Share on TwitterShare on LinkedIn

Decision making in business is 80% gut and 20% fact. Facts and data are important. Business plans, forecasts, ROIs, etc. are all critical parts of decision making. But, breakthroughs, by definition, cannot happen based on facts. If the future is predictable and can be modelled, then we can’t have breakthroughs.

In our pursuit of these factual information, often to present to the management or other decision makers, we tend to miss this simple fact – the output is dependent on the input. Or simply put – Garbage in, Garbage out.

We all know how underestimated the market potential of computers or mobile phones were. I worked for a company in Singapore that was bidding for a mobile licence. We had a great foreign partner, the leading mobile operator then. After going through all the numbers and the business case, our partner decided that the company would not be viable. Today, we have three mobile operators in Singapore and doing reasonably well, thank you.

While heading a product program a few years back, I needed to include a business modeling tool in my sales pack. I looked amongst other units in the company and found that we had an expert in this field. In fact, he had been working on a business modelling tool for a while. I found he had a wonderful excel tool with over 10 sheets, 100s of input parameters and complex calculations. He had used the model in a number of cases and was proud of the level of accuracy in the predicted outputs.

I picked it up and played around with it for a while. And decided to apply it to my own needs.
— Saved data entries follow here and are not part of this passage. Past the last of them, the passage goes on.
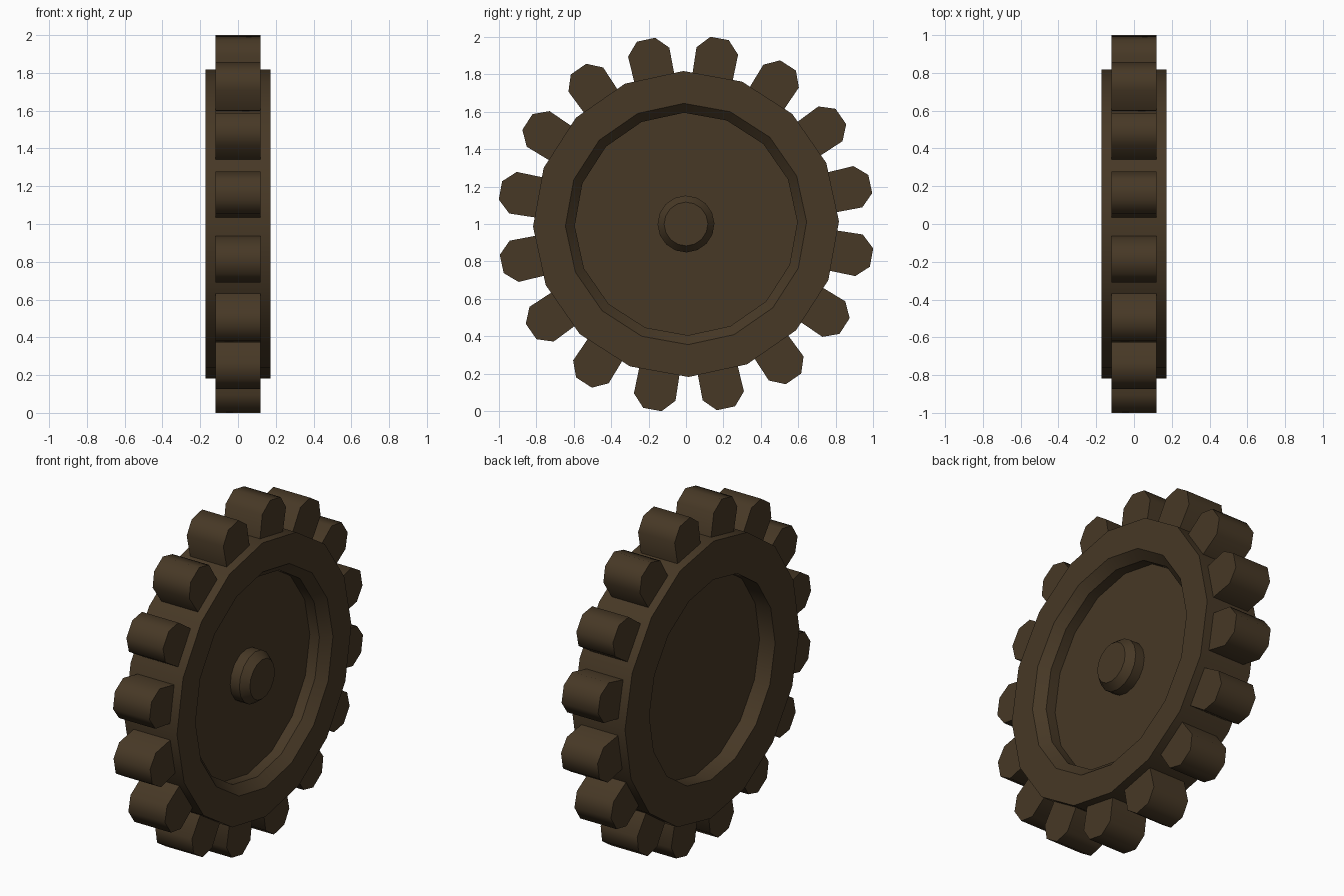
import bpy, bmesh, math
from math import radians, sin, cos

if "Cube" in bpy.data.objects:
    bpy.data.objects.remove(bpy.data.objects["Cube"])

SIDES = 16
TURN = radians(1.0)      # slight turn of the whole wheel
CZ = 1.0                 # axle height

mat = bpy.data.materials.new("dark_brown")
mat.diffuse_color = (0.063, 0.040, 0.019, 1)
mat.use_nodes = True
mat.node_tree.nodes["Principled BSDF"].inputs["Base Color"].default_value = mat.diffuse_color


def finish(name, bm, angle):
    bmesh.ops.recalc_face_normals(bm, faces=bm.faces)
    me = bpy.data.meshes.new(name)
    bm.to_mesh(me)
    bm.free()
    ob = bpy.data.objects.new(name, me)
    bpy.context.collection.objects.link(ob)
    me.materials.append(mat)
    bpy.ops.object.select_all(action='DESELECT')
    ob.select_set(True)
    bpy.context.view_layer.objects.active = ob
    bpy.ops.object.shade_smooth_by_angle(angle=radians(angle))
    return ob


def lathe_x(name, profile):
    """Rings of (x, radius) around the x axis, capped at both ends."""
    bm = bmesh.new()
    rings = []
    for x, r in profile:
        rings.append([bm.verts.new((x, r * cos(TURN + math.tau * i / SIDES),
                                    CZ + r * sin(TURN + math.tau * i / SIDES)))
                      for i in range(SIDES)])
    for a, b in zip(rings, rings[1:]):
        for i in range(SIDES):
            j = (i + 1) % SIDES
            bm.faces.new((a[i], a[j], b[j], b[i]))
    bm.faces.new(rings[0])
    bm.faces.new(rings[-1])
    return finish(name, bm, 30)


# Wheel: recessed on both faces, chamfered recess lip on the +x face
lathe_x("wheel_body", [(-0.07, 0.59), (-0.172, 0.59), (-0.172, 0.818),
                       (0.172, 0.818), (0.172, 0.645), (0.118, 0.595),
                       (0.055, 0.595)])

# Hub with chamfered end, on the +x face only
lathe_x("hub", [(0.04, 0.152), (0.115, 0.152), (0.16, 0.117)])

# Teeth: (radius, half width) outline, repeated round the rim
half = [(0.76, 0.108), (0.94, 0.113), (1.008, 0.05)]
outline = half + [(r, -w) for r, w in reversed(half)]
bm = bmesh.new()
for k in range(16):
    a = TURN + math.tau * (k + 0.5) / 16
    ends = []
    for x in (-0.12, 0.12):
        ends.append([bm.verts.new((x, r * cos(a) - w * sin(a),
                                   CZ + r * sin(a) + w * cos(a)))
                     for r, w in outline])
        bm.faces.new(ends[-1])
    n = len(outline)
    for i in range(n):
        j = (i + 1) % n
        bm.faces.new((ends[0][i], ends[0][j], ends[1][j], ends[1][i]))
finish("teeth", bm, 60)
That is when I found that the majority of inputs needed to be estimated. What would be the take up of the service ? How long will consumers use the service, etc. I could make a guess based on other reference services, but it would remain exactly that – a guess !!

So, I had this wonderful tool that churned out some great outputs based on rather shady inputs. Essentially, I was getting accurately wrong outputs. And for my customers to make their decision, these outputs contributed only to the 20% part of the decision making. What they needed were sensitivities – the effect of changes in input assumptions, not necessarily the exact single point solution.

In short, they needed information that was approximately right rather than accurately wrong !

And this might be useful to remember when in an heated conversation with spouse. You don’t want to lose an argument by being accurately wrong :-)

Share on TwitterShare on LinkedIn